'Dear Leader' will pay price for autocratic shenanigans
Taoiseach's handling of runaway inquiry offers Fianna Fail and voters chance to finish him off, writes John Drennan
One of the many measures of the deteriorating political cunning of the Taoiseach consisted of the spectacle, last week, of puzzled FG TDs electing the even more surprised Marxist Socialist Joe Higgins to the cherished Banking Inquiry.
As FG TDs wondered how the 'Dear Leader' has got them into yet another fine mess, the debacle is all the more astonishing because of the original status of the Banking Inquiry as the Coalition's political ace in the hole.
The Inquiry would be the bolt gun that would be used to finish off Fianna Fail in the unlikely event that it might dare to bark a little before the next election.
The new reality, alas, is that despite the return of some limited degree of tranquility the Banking Inquiry is now as deceased as the dead parrot in the Monty Python Sketch.
As we should have learnt from Mahon, the conclusion of a Tribunal is predicated by how it is established.
This iron law means it was all the more critical that the establishment of an inquiry into something as critical as the collapse of the Irish banking system would be politically sophisticated.
Instead, we got a Taoiseach acting like a fool on the floor of the house blowing about how an Inquiry making findings of fact required a government majority.
It was alarming enough that Mr Kenny did not appear to know this was the political equivalent of a prosecutor requesting that a jury be filled with prosecuting counsel.
The Taoiseach's stance was all the more astonishing given that if the central objective of shafting Fianna Fail was to be secured, the vehicle had to at least appear to be neutral.
Sadly, for all those FG TDs fretting about the incipient loss of their seats Mr Kenny's crass politicisation of the Independent Banking Inquiry (to shaft FF) means the greatest losers in all this are far more likely to be Fine Gael rather than FF.
Everyone knew the objective of the 'Dear Leader' Enda has always been to use the Inquiry as a 'show trial', but, the very openness with which Enda has pre-judged the Inquiry's remit via those claims about the Fianna Fail "axis of collusion" has fatally undercut the objectives of the Taoiseach.
In the best of Stalin's show trials, the state went to great lengths to ensure the 'guilty' would be seen to confess their crimes of their own free will.
If, however, it is too obvious that the thing has been gerrymandered then sympathy can switch to the defendant in an instant for whilst the voters like a circus, they also want explanations and a trustworthy narrative that contains some degree of moral authority.
Their growing disbelief that this will happen is unfortunate enough for 'Dear Leader' Enda.
ANALYSIS Stephen Donnelly Page 24
However, if the whole banjaxed mess collapses in on itself under the weight of its faulty construction the voters will also be handed the increasingly well-used stick of incompetence to beat the Coalition with.

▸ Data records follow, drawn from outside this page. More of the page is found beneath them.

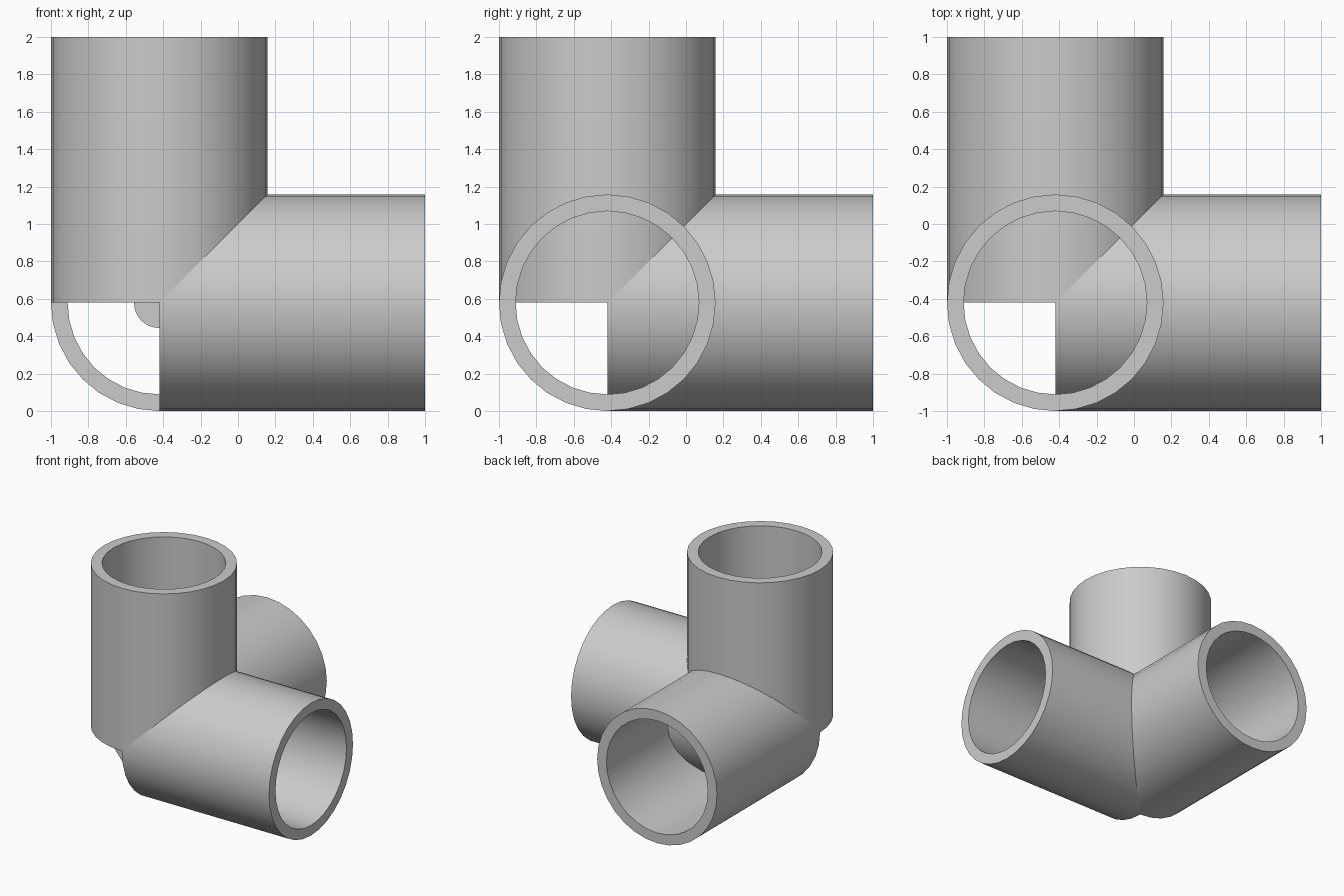
import bpy
import bmesh
from math import pi, radians
from mathutils import Matrix, Vector

SIDES = 32
OUTER, INNER = 0.579, 0.49
CORNER = Vector((OUTER - 1, OUTER - 1, OUTER))
REACH = 2 - OUTER

if "Cube" in bpy.data.objects:
    bpy.data.objects.remove(bpy.data.objects["Cube"])

grey = bpy.data.materials.new("plain grey")
grey.use_nodes = True
colour = (0.6, 0.6, 0.6, 1)
grey.diffuse_color = colour
grey.node_tree.nodes["Principled BSDF"].inputs["Base Color"].default_value = colour


def lathe(name, profile, turn):
    """Revolve a closed profile of (radius, height) and lay it along an axis."""
    bm = bmesh.new()
    verts = [bm.verts.new((r, 0, h)) for r, h in profile]
    edges = [bm.edges.new((a, b)) for a, b in zip(verts, verts[1:] + verts[:1])]
    bmesh.ops.spin(bm, geom=verts + edges, axis=(0, 0, 1), cent=(0, 0, 0),
                   angle=2 * pi, steps=SIDES, use_duplicate=False)
    bmesh.ops.remove_doubles(bm, verts=bm.verts, dist=1e-4)
    bmesh.ops.dissolve_degenerate(bm, edges=bm.edges, dist=1e-5)
    bmesh.ops.recalc_face_normals(bm, faces=bm.faces)
    bm.transform(Matrix.Translation(CORNER) @ turn)
    mesh = bpy.data.meshes.new(name)
    bm.to_mesh(mesh)
    bm.free()
    mesh.materials.append(grey)
    obj = bpy.data.objects.new(name, mesh)
    bpy.context.collection.objects.link(obj)
    bpy.ops.object.select_all(action="DESELECT")
    obj.select_set(True)
    bpy.context.view_layer.objects.active = obj
    bpy.ops.object.shade_smooth_by_angle(angle=radians(30))


# Three hollow tubes, each starting at the shared corner
turns = {
    "upright_tube": Matrix.Identity(4),
    "side_tube": Matrix.Rotation(pi / 2, 4, "Y"),
    "back_tube": Matrix.Rotation(-pi / 2, 4, "X"),
}
wall = [(INNER, 0), (OUTER, 0), (OUTER, REACH), (INNER, REACH)]
for name, turn in turns.items():
    lathe(name, wall, turn)

# Small solid pin inside the back tube
pin_radius, pin_length = 0.135, 0.3
bm = bmesh.new()
bmesh.ops.create_cone(bm, cap_ends=True, segments=SIDES, radius1=pin_radius,
                      radius2=pin_radius, depth=pin_length)
bm.transform(Matrix.Translation(CORNER + Vector((0, pin_length / 2, 0)))
             @ turns["back_tube"])
mesh = bpy.data.meshes.new("inner_pin")
bm.to_mesh(mesh)
bm.free()
mesh.materials.append(grey)
pin = bpy.data.objects.new("inner_pin", mesh)
bpy.context.collection.objects.link(pin)
bpy.ops.object.select_all(action="DESELECT")
pin.select_set(True)
bpy.context.view_layer.objects.active = pin
bpy.ops.object.shade_smooth_by_angle(angle=radians(30))
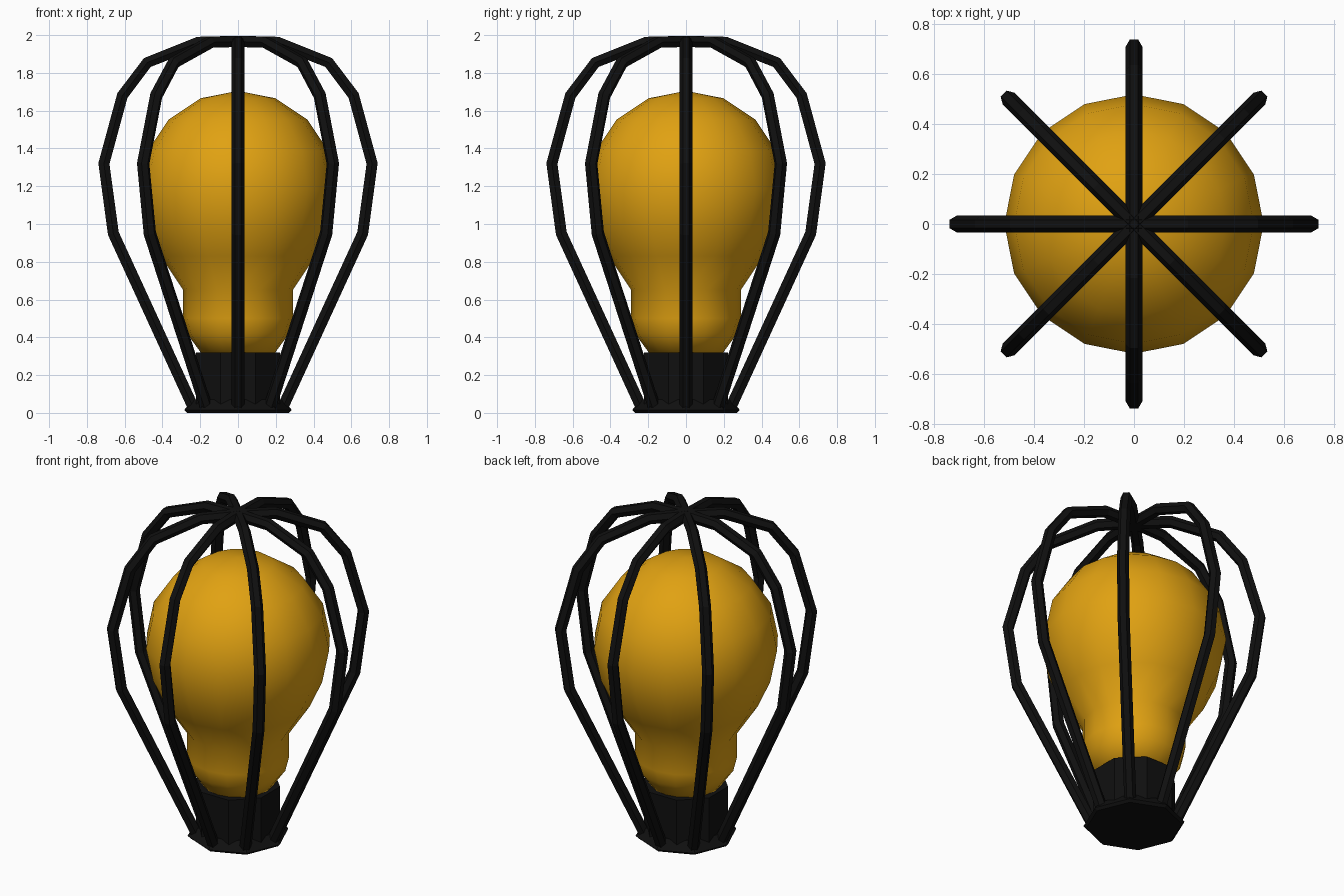
import bpy
import bmesh
import math

cube = bpy.data.objects.get("Cube")
if cube:
    bpy.data.objects.remove(cube, do_unlink=True)


def make_material(name, colour):
    mat = bpy.data.materials.new(name)
    mat.use_nodes = True
    mat.diffuse_color = colour
    bsdf = mat.node_tree.nodes["Principled BSDF"]
    bsdf.inputs["Base Color"].default_value = colour
    bsdf.inputs["Roughness"].default_value = 0.8
    return mat


amber = make_material("amber glass", (0.75, 0.36, 0.006, 1))
black = make_material("black metal", (0.005, 0.005, 0.005, 1))


def lathe(name, profile, sides, mat, turn=0.0, smooth=False):
    """Revolve (radius, height) points; radius zero makes a pole."""
    bm = bmesh.new()
    rings = []
    for r, z in profile:
        if r == 0:
            rings.append([bm.verts.new((0, 0, z))] * sides)
        else:
            angles = [turn + math.tau * i / sides for i in range(sides)]
            rings.append([bm.verts.new((r * math.cos(a), r * math.sin(a), z)) for a in angles])
    for low, high in zip(rings, rings[1:]):
        for i in range(sides):
            j = (i + 1) % sides
            corners = dict.fromkeys((low[i], low[j], high[j], high[i]))
            bm.faces.new(list(corners))
    bmesh.ops.recalc_face_normals(bm, faces=bm.faces)
    for face in bm.faces:
        face.smooth = smooth
    mesh = bpy.data.meshes.new(name)
    bm.to_mesh(mesh)
    bm.free()
    mesh.materials.append(mat)
    obj = bpy.data.objects.new(name, mesh)
    bpy.context.collection.objects.link(obj)
    return obj


# Glass bulb: round head and narrower neck
head_radius, head_height = 0.52, 1.185
bulb = [(0, 0.30), (0.19, 0.31), (0.27, 0.42), (0.29, 0.5), (0.29, 0.65), (0.41, 0.83)]
for step in range(-1, 4):
    a = math.radians(22.5 * step)
    bulb.append((head_radius * math.cos(a), head_height + head_radius * math.sin(a)))
bulb.append((0, head_height + head_radius))
lathe("glass_bulb", bulb, 16, amber, smooth=True)

# Socket under the bulb
lathe("socket", [(0, 0), (0.24, 0), (0.24, 0.32), (0, 0.32)], 8, black, turn=math.pi / 8)

# Flat rim joining the feet of the bars
lathe("base_rim", [(0, 0), (0.27, 0), (0.285, 0.015), (0.24, 0.07), (0, 0.07)], 8, black)

# Wire guard: arches crossing over the top
half = [(0.235, 0.025), (0.66, 0.95), (0.71, 1.32), (0.612, 1.68), (0.48, 1.855), (0.21, 1.962)]
path = [(-r, z) for r, z in half] + [(0, 1.967)] + [(r, z) for r, z in reversed(half)]
for n in range(4):
    name = f"guard_arch_{n + 1}"
    curve = bpy.data.curves.new(name, "CURVE")
    curve.dimensions = "3D"
    curve.bevel_depth = 0.034
    curve.bevel_resolution = 1
    curve.use_fill_caps = True
    spline = curve.splines.new("POLY")
    spline.points.add(len(path) - 1)
    a = math.pi * n / 4
    for point, (r, z) in zip(spline.points, path):
        point.co = (r * math.cos(a), r * math.sin(a), z, 1)
    spline.use_smooth = False
    curve.materials.append(black)
    arch = bpy.data.objects.new(name, curve)
    bpy.context.collection.objects.link(arch)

Fianna Fail by contrast is in the happy position of resembling the ropey builder whose first response on being asked to do a small repair job is a doleful sigh of 'Jaysus who built this, Jaysus, that's a right mess'.
Like our builder, the chaos of the past fortnight has given FF a winning hand where they can enjoy the each-way bet of pretending to co-operate with the feared Inquiry whilst holding a list of its manifold inadequacies in the back pocket lest it start to rain too hard when Biffo arrives to the party.
Of course, like the medical card debacle, all the talk now is of U-turns and respect, independence and 'no Whip here'.
But, like John Grisham's 'Runaway Jury' we now have a Runaway Banking Inquiry which has spiralled out of Enda's autocratic hands. And when the Inquiry which is dead before it has even begun collapses, should he still be around, for once 'Dear Leader' Enda will be the one left holding the blame.